Railroad watches were arguably the highest grade watches made, only surpassed in time keeping quality by presentation watches and navigational chronometers. However, just what is a railroad watch?
Railroad watches, commonly called "standard watches" by the railroad industry, (because they met the railroad's standard), are watches that were accepted for railroad time service. At first, different railroads accepted different watches. While some railroads listed specific makes and grades as acceptable, others just listed requirements. The requirements differed from decade to decade. Also, "grandfathered" watches--those that were permitted to remain in service--as opposed to those newly entering service, varied from railroad to railroad and from decade to decade.
The Pennsylvania Rail Road purchased watches and published this rule:
"Each engineer will be furnished with a watch which shall be regulated by the Station Agent at the commencement of each trip and must be deposited with him when the engine returns. If not returned in as good order as it was received, the Engineer must pay the expense of repairs."
Conductors, however, furnished their own timepieces. This practice of loaning out watches to engineers was dropped shortly thereafter, most likely because the watches were starting to find their way into pawn shops
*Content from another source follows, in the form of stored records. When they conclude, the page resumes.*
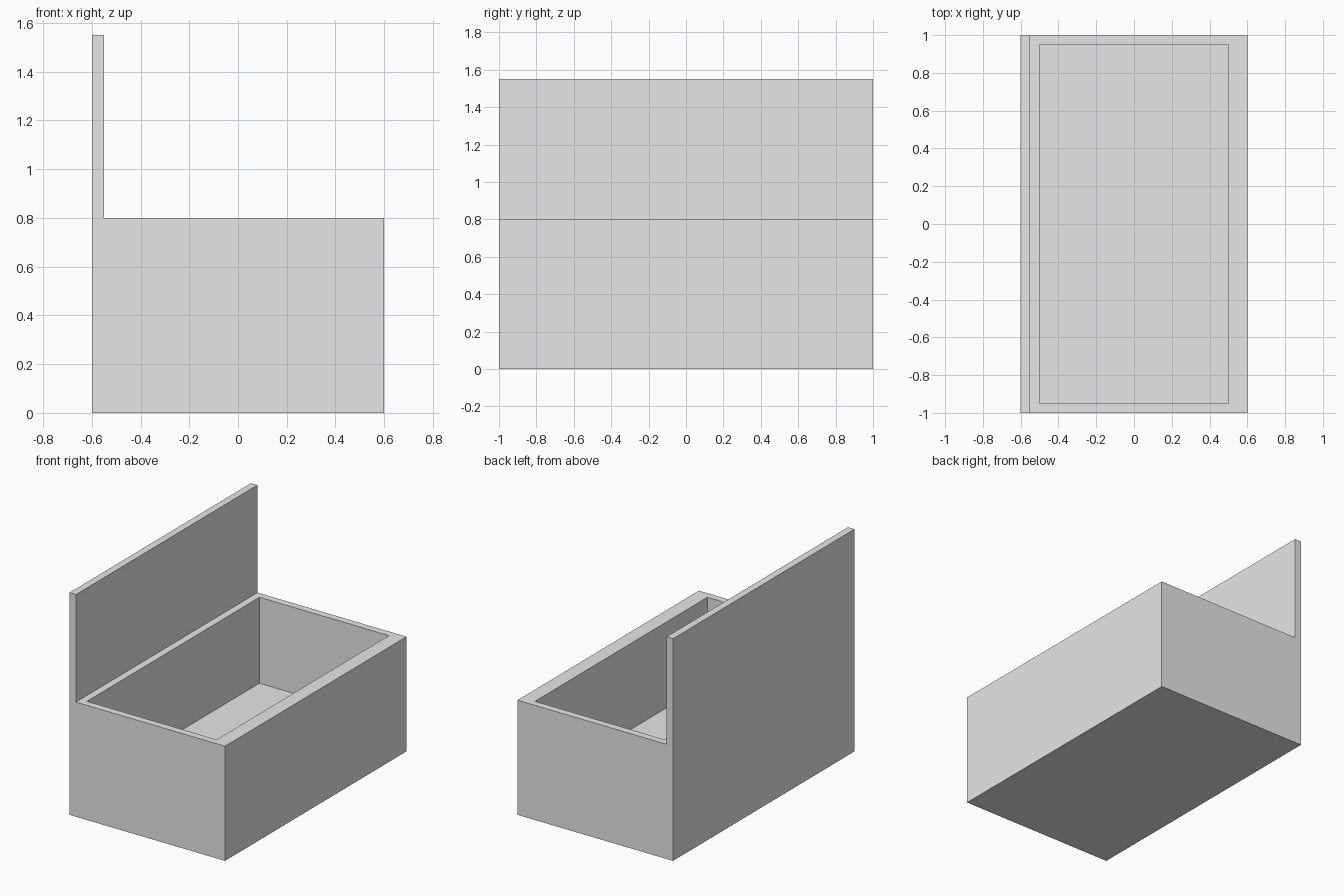
import bpy
import bmesh

cube = bpy.data.objects.get("Cube")
if cube:
    bpy.data.objects.remove(cube, do_unlink=True)

grey = bpy.data.materials.new("plain_grey")
grey.use_nodes = True
colour = (0.8, 0.8, 0.8, 1)
grey.diffuse_color = colour
grey.node_tree.nodes["Principled BSDF"].inputs["Base Color"].default_value = colour


def extrude_profile(name, points, half_length):
    """Extrude an x-z outline along y, centred on y = 0."""
    bm = bmesh.new()
    face = bm.faces.new([bm.verts.new((x, -half_length, z)) for x, z in points])
    grown = bmesh.ops.extrude_face_region(bm, geom=[face])["geom"]
    moved = [g for g in grown if isinstance(g, bmesh.types.BMVert)]
    bmesh.ops.translate(bm, verts=moved, vec=(0, 2 * half_length, 0))
    bmesh.ops.recalc_face_normals(bm, faces=bm.faces)
    mesh = bpy.data.meshes.new(name)
    bm.to_mesh(mesh)
    bm.free()
    mesh.materials.append(grey)
    obj = bpy.data.objects.new(name, mesh)
    bpy.context.collection.objects.link(obj)
    return obj


# Box body and upright lid panel share one L-shaped outline
box = extrude_profile("box_with_upright_panel", [
    (-0.6, 0), (0.6, 0), (0.6, 0.8), (-0.55, 0.8), (-0.55, 1.55), (-0.6, 1.55)], 1)

# Open cavity, leaving a thick floor
cutter = extrude_profile("cavity_cutter", [
    (-0.5, 0.2), (0.5, 0.2), (0.5, 1), (-0.5, 1)], 0.95)
cutter.hide_render = True
cutter.hide_viewport = True

cut = box.modifiers.new("cavity", "BOOLEAN")
cut.operation = "DIFFERENCE"
cut.solver = "EXACT"
cut.object = cutter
Within a few short years, the 15-jewel standard watch, still accepted for entering service on many railroads, was an economic disaster. In 1894, Waltham, just after introducing the 17-jewel Vanguard Model '92, was forced to add upper and lower center jewels to the 15-jewel model `83's remaining in inventory, and engrave them to be 17-jewel watches in order to dispose of them. It was toward the later half of this decade that higher jeweled watches, those having 21 jewels or more, were introduced.
Although the 18 size watches were the industry workhorse during this period, new 16 size watches began to appear in massive quantities. Hamilton's 992 was the most successful of these with over 100,000 sold in just a few short years. Despite Ball's rules for the Cleveland & Pittsburgh Division of the P.R.R., the move towards tighter requirements occurred. By 1908 the widely known and familiar requirements were almost universally in place:
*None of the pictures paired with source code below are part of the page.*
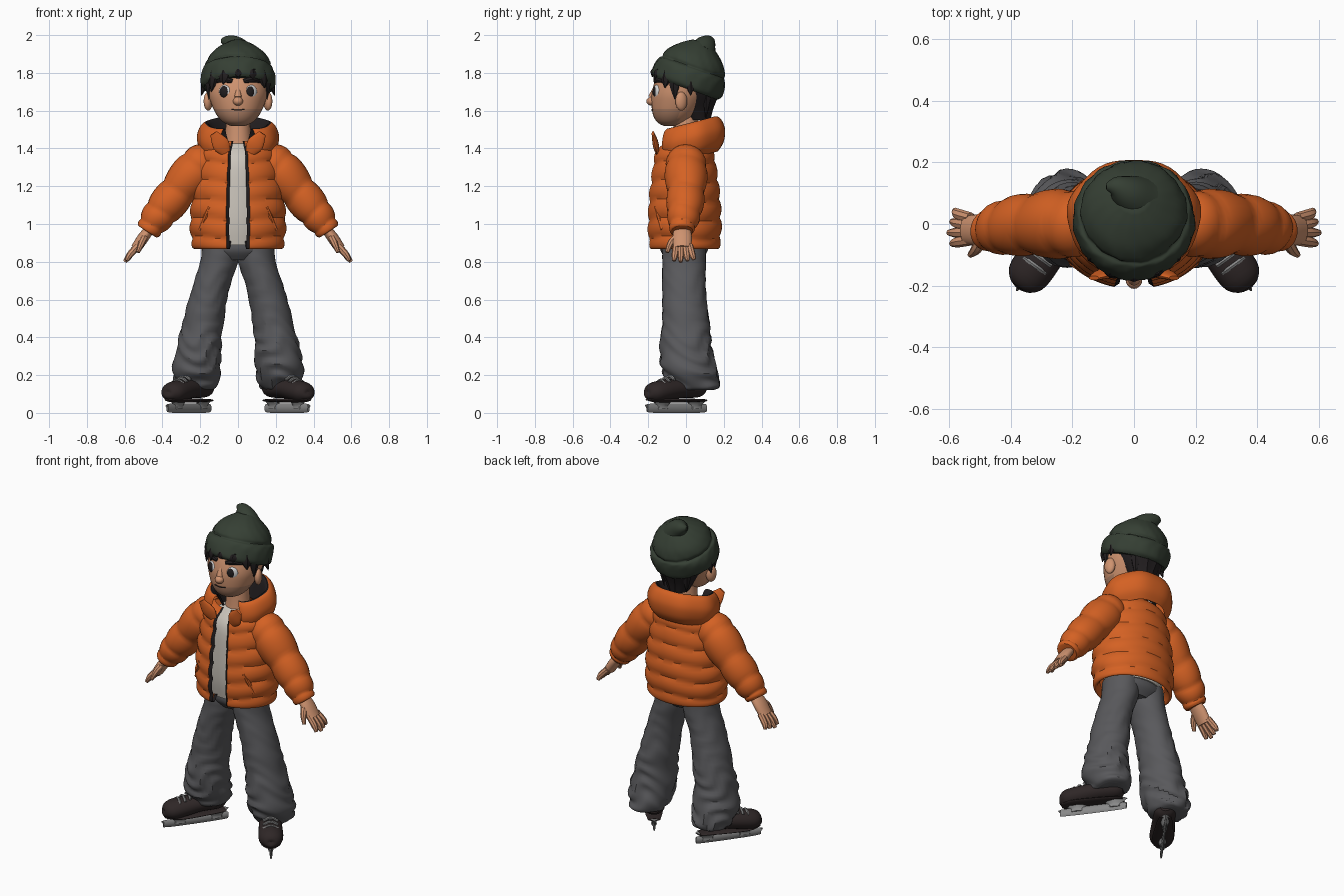
import bpy, bmesh
from math import sin, cos, pi
from mathutils import Vector

if "Cube" in bpy.data.objects:
    bpy.data.objects.remove(bpy.data.objects["Cube"])


def material(name, *colour):
    mat = bpy.data.materials.new(name)
    mat.use_nodes = True
    mat.diffuse_color = (*colour, 1)
    shader = next(node for node in mat.node_tree.nodes if node.type == 'BSDF_PRINCIPLED')
    shader.inputs["Base Color"].default_value = mat.diffuse_color
    return mat


ORANGE = material("jacket orange", .66, .12, .017)
GREEN = material("beanie green", .036, .05, .034)
SKIN = material("skin", .62, .29, .16)
STUBBLE = material("stubble", .45, .23, .14)
CHARCOAL = material("hair and lining charcoal", .016, .013, .014)
CREAM = material("shirt cream", .6, .56, .5)
GREY = material("trouser grey", .1, .1, .107)
BROWN = material("boot brown", .028, .02, .02)
STEEL = material("steel", .25, .25, .25)
WHITE = material("eye white", .7, .7, .7)

UP = Vector((0, 0, 1))
BACK = Vector((0, 1, 0))
parts = []


def finish(name, bm, mats):
    mesh = bpy.data.meshes.new(name)
    bm.to_mesh(mesh)
    bm.free()
    for mat in mats:
        mesh.materials.append(mat)
    ob = bpy.data.objects.new(name, mesh)
    bpy.context.collection.objects.link(ob)
    parts.append(ob)


def smooth_path(keys, steps):
    """Smooth curve through (x, y, z, radius) stations."""
    keys = [Vector(key) for key in keys]
    path = []
    for i in range(len(keys) - 1):
        start, end = keys[i], keys[i + 1]
        slope_in = (end - keys[max(i - 1, 0)]) / 2
        slope_out = (keys[min(i + 2, len(keys) - 1)] - start) / 2
        for k in range(steps):
            t = k / steps
            blend = t * t * (3 - 2 * t)
            path.append(start.lerp(end, blend) + slope_in * t * (1 - t) ** 2 - slope_out * t * t * (1 - t))
    return path + [keys[-1]]


def tube(name, keys, *mats, depth=1, segs=24, steps=4, ref=BACK, axis=None, gap=0, fold=None, rule=None):
    """Loft elliptical rings along a path; a gap leaves the front open."""
    path = smooth_path(keys, steps)
    last = len(path) - 1
    bm = bmesh.new()
    rings = []
    for i, station in enumerate(path):
        centre, radius = station.xyz, station.w
        along = axis or path[min(i + 1, last)].xyz - path[max(i - 1, 0)].xyz
        along = along.normalized()
        wide = ref.cross(along).normalized()
        deep = along.cross(wide) * depth
        ring = []
        for j in range(segs + bool(gap)):
            angle = gap - pi / 2 + (2 * pi - 2 * gap) * j / segs
            size = radius * (fold(centre, angle, i / last) if fold else 1)
            if gap and j in (0, segs):
                size *= .93
            ring.append(bm.verts.new(centre + (wide * cos(angle) + deep * sin(angle)) * size))
        rings.append(ring)
    for i in range(last):
        low, high = rings[i], rings[i + 1]
        for j in range(segs):
            k = (j + 1) % len(low)
            face = bm.faces.new((low[j], low[k], high[k], high[j]))
            if rule:
                face.material_index = rule(face.calc_center_median(), i / last, j)
    if not gap:
        bm.faces.new(rings[0][::-1])
        bm.faces.new(rings[-1])
    finish(name, bm, mats)


def column(name, profile, *mats, y=0, lean=0, axis=UP, **options):
    """Upright tube from a (height, radius) profile, drifting back by lean."""
    foot = profile[0][0]
    tube(name, [(0, y + lean * (z - foot), z, r) for z, r in profile], *mats, axis=axis, **options)


def ball(name, centre, size, mat, turn=0):
    bm = bmesh.new()
    bmesh.ops.create_uvsphere(bm, u_segments=20, v_segments=12, radius=1)
    for vert in bm.verts:
        x, y, z = (a * b for a, b in zip(vert.co, size))
        vert.co = Vector(centre) + Vector((x * cos(turn) - y * sin(turn), x * sin(turn) + y * cos(turn), z))
    finish(name, bm, [mat])


def lock(name, angle, tip_height, reach):
    """Pointed lock of hair hanging from under the beanie; angle zero is the front."""
    out = Vector((sin(angle), -cos(angle), 0))
    root, tip = out * .16 + UP * 1.81, out * reach + UP * tip_height
    tube(name, [(*root, .03), (*root.lerp(tip, .5), .03), (*tip, .002)], CHARCOAL, segs=6, depth=.7, ref=out)


# Head and neck
column("head", [(1.52, .04), (1.54, .08), (1.58, .115), (1.64, .143), (1.7, .16), (1.78, .16), (1.85, .13)],
       SKIN, STUBBLE, y=-.08, lean=.33, segs=32,
       rule=lambda at, along, j: int(at.z < 1.61 and at.y < -.04))
column("neck", [(1.38, .08), (1.45, .07), (1.6, .06)], SKIN)
ball("nose", (0, -.18, 1.65), (.027, .03, .024), SKIN)
tube("nose_bridge", [(0, -.16, 1.73, .01), (0, -.18, 1.67, .02)], SKIN)
tube("mouth", [(-.035, -.178, 1.607, .003), (0, -.182, 1.603, .003), (.035, -.178, 1.607, .003)], BROWN, segs=6)

# Hair cap and fringe
column("hair", [(1.55, .06), (1.61, .09), (1.69, .14), (1.77, .17), (1.82, .175)], CHARCOAL, y=.07, lean=-.25,
       fold=lambda at, angle, along: 1 + .03 * sin(11 * angle))
for i, height in enumerate((1.7, 1.74, 1.78, 1.77, 1.72)):
    lock(f"fringe_lock_{i}", .45 * (i - 2), height, .18)

# Beanie: rolled brim, slouched crown tipped back, and a bent tip
column("beanie", [(1.72, .18), (1.74, .195), (1.79, .195), (1.82, .185), (1.83, .17), (1.85, .17), (1.89, .147),
                  (1.93, .1), (1.96, .05)], GREEN, y=-.005, lean=.38, axis=Vector((0, .34, .94)), segs=48,
       fold=lambda at, angle, along: 1 + .012 * (sin(15 * angle + 3 * sin(9 * along)) + sin(4 * angle + 14 * along)))
tube("beanie_tip", [(.01, .08, 1.9, .08), (-.02, .1, 1.94, .06), (-.06, .12, 1.965, .035), (-.09, .12, 1.97, .01)], GREEN)

# Shirt and trouser seat
column("shirt", [(.89, .17), (1, .19), (1.15, .19), (1.33, .17), (1.41, .1), (1.43, .07)], CREAM, y=-.01, depth=.8)
column("trouser_seat", [(.81, .13), (.86, .185), (.92, .18)], GREY, y=-.01, depth=.68)

# Jacket body with quilted bands and a zip along the open edges
column("jacket_body", [(.91, .2), (.87, .22), (.89, .24), (1, .25), (1.15, .24), (1.28, .22), (1.38, .195), (1.44, .13)],
       ORANGE, CHARCOAL, y=-.01, depth=.78, gap=.2, segs=110, steps=8,
       fold=lambda at, angle, along: .965 + .065 * abs(sin(pi * (10 * at.z - 9.25 + .1 * sin(3 * angle)))) ** .7,
       rule=lambda at, along, j: int(j in (0, 109)))

# Hood, folded down, with a dark lining
column("hood", [(1.35, .16), (1.39, .2), (1.45, .217), (1.5, .205), (1.53, .18), (1.52, .15), (1.4, .1)],
       ORANGE, CHARCOAL, y=.035, lean=-.1, depth=.88, axis=Vector((0, -.25, .97)), gap=.5, segs=48,
       fold=lambda at, angle, along: 1 + .015 * sin(7 * angle),
       rule=lambda at, along, j: int(along > .69))

for s, side in ((1, "left"), (-1, "right")):

    def limb(name, keys, *mats, **options):
        """Tube on this side of the body."""
        tube(f"{side}_{name}", [(s * x, y, z, r) for x, y, z, r in keys], *mats, **options)

    # Face details
    ball(f"{side}_ear", (s * .158, -.025, 1.65), (.022, .033, .05), SKIN, s * .4)
    ball(f"{side}_eye", (s * .07, -.155, 1.7), (.033, .014, .036), WHITE, s * .45)
    ball(f"{side}_pupil", (s * .07 - .004, -.16, 1.7), (.025, .014, .031), CHARCOAL, s * .45)
    limb("brow", [(.03, -.16, 1.755, .012), (.07, -.15, 1.765, .017), (.12, -.11, 1.75, .006)], CHARCOAL, ref=UP, segs=8)
    lock(f"{side}_sideburn", s * 1.2, 1.66, .165)
    lock(f"{side}_side_lock", s * 1.7, 1.68, .195)
    lock(f"{side}_nape_lock", s * 2.5, 1.56, .13)

    # Lapel folded flat beside the neck, and pocket welt
    limb("lapel", [(.06, -.15, 1.37, .02), (.09, -.16, 1.42, .045), (.13, -.175, 1.48, .02)], ORANGE, depth=.35)
    limb("pocket", [(.15, -.158, 1.09, .012), (.2, -.125, .97, .012)], ORANGE, segs=8)

    # Quilted sleeve from shoulder to cuff
    limb("sleeve", [(.14, 0, 1.36, .08), (.21, 0, 1.3, .11), (.32, 0, 1.17, .1), (.41, -.01, 1.06, .09),
                    (.46, -.02, .99, .07), (.48, -.02, .96, .06)], ORANGE, steps=9,
         fold=lambda at, angle, along: .93 + .12 * abs(sin(pi * (5 * along + .08 * sin(2 * angle)))) ** .7)

    # Hand with evenly fanned fingers
    limb("palm", [(.46, -.02, .98, .025), (.5, -.02, .93, .03), (.54, -.02, .87, .028)], SKIN, depth=1.7)
    for i, finger in enumerate(("index", "middle", "ring", "little")):
        fan = i - 1
        limb(f"{finger}_finger", [(.53, .024 * fan - .028, .885, .018), (.57, .03 * fan - .028, .84, .018),
                                  (.6 - .01 * abs(fan), .036 * fan - .028, .8 + .006 * abs(fan), .01)], SKIN, segs=8)
    limb("thumb", [(.49, -.04, .94, .02), (.51, -.08, .9, .018), (.53, -.1, .85, .01)], SKIN, segs=8)

    # Trouser leg, creased towards the ankle
    limb("trouser_leg", [(.09, -.01, .9, .1), (.1, -.01, .8, .1), (.15, -.01, .64, .1), (.19, 0, .45, .11),
                         (.21, 0, .33, .12), (.22, .02, .22, .125), (.22, .05, .14, .105), (.22, .05, .12, .08)],
         GREY, depth=1.15, axis=UP, segs=36, steps=8,
         fold=lambda at, angle, along: 1 + .08 * along * sin(60 * at.z + 3 * sin(2 * angle + s) + 2 * sin(3 * angle + 20 * at.z)))

    # Skate, with the toe turned out
    forward = Vector((s * .59, -.81, 0))
    heel = Vector((s * .18, .06, 0))

    def skate(name, keys, mat, **options):
        """Tube through (distance from heel, height, radius) stations."""
        tube(f"{side}_{name}", [(*(heel + forward * t + UP * z), r) for t, z, r in keys], mat, **options)

    skate("boot", [(-.04, .13, .03), (0, .13, .06), (.12, .13, .065), (.27, .11, .07), (.32, .1, .04), (.33, .1, .01)],
          BROWN, depth=.8, ref=UP)
    skate("ankle", [(.04, .12, .06), (.06, .18, .06), (.06, .22, .05)], BROWN, depth=1.3, ref=forward)
    skate("sole", [(-.04, .066, .035), (.06, .066, .05), (.24, .066, .06), (.32, .07, .025)],
          BROWN, depth=.2, ref=UP)
    skate("blade", [(-.05, .025, .003), (-.03, .025, .008), (.3, .025, .008), (.32, .03, .004)],
          STEEL, depth=3, ref=UP, segs=8)
    for label, t in (("heel", .01), ("toe", .23)):
        skate(f"{label}_strut", [(t, .02, .016), (t, .04, .016), (t, .07, .03)],
              STEEL, depth=2.5, ref=forward, segs=8)
    for i in range(4):
        middle = heel + forward * (.15 + .03 * i) + UP * (.207 - .011 * i)
        half = forward.cross(UP) * .042
        tube(f"{side}_lace_{i}", [(*(middle - half - UP * .02), .008), (*middle, .008), (*(middle + half - UP * .02), .008)],
             STEEL, ref=UP, segs=6)

# Smooth shading with crisp seams
bpy.ops.object.select_all(action='DESELECT')
for ob in parts:
    ob.select_set(True)
bpy.context.view_layer.objects.active = parts[0]
bpy.ops.object.shade_smooth_by_angle(angle=.6)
(General - not from any specific set of rules)
American made 18 or 16 size
Fitted with 17 or more jewels
Adjusted to 5 positions
Timed to +/- 30 sec/week
Fitted with a:
- Double roller
- Patented regulator
- Steel escape wheel
Plain while dial (but "Silvered" dials were allowed through the teens) having:
- Black Arabic numerals
- Each minute delineated
Configured with the winding stem at 12 O'clock
As for the 16-size watch, the 21-jewel model would be accepted for service for the next 30 years.
April 1, 1949
The minimum standard of WATCHES NOW IN SERVICE is a grade equal to what is known among American Railroad Movements as "NICKEL 17-JEWELS, BREGUET HAIRSPRING, PATENT REGULATOR, LEVER SET, ADJUSTED TO TEMPERATURE AND THREE POSITIONS," that will run within a variation of thirty seconds per week.
The post-war watches reduced down pretty quickly to the Waltham grade 1623 Vanguard, the Hamilton 992B (and Ball 999B) and the Elgin grade 571 B.W. Raymond. There were a few others, but hundreds upon hundreds of thousands of these three watches were built in the post war era.
Hamilton outlasted both Elgin and Waltham by a number of years. In doing so, it managed to produce the last railroad standard pocket watch to be made in the U.S., the 992B. This watch was in continuous production from 1941 to 1969. At that time, all Hamilton manufacturing in the U.S. ceased. At over 500,000 made, the 992B had the second largest production quantity of U.S.-built standard pocket watches, exceeded only by the original 992.
The next best thing after the 992 from Hamilton and the best known RR grade pocket watch of all time is the 992B from a bit later in history. Some differences noticeable are pressed jewels and the solid gold plate bridges on the escape wheel and pallet fork.
Good time for this model watch was +/- 30 seconds each week. Even if a watch is 99.9% accurate, it may well still be off by a minute and a half in only 24 hours. The Hamilton movement's accuracy is about 99.9977%, or +/- 3 seconds a day. A modern quartz watch is 99.9998% accurate, or +/- 1 second a day.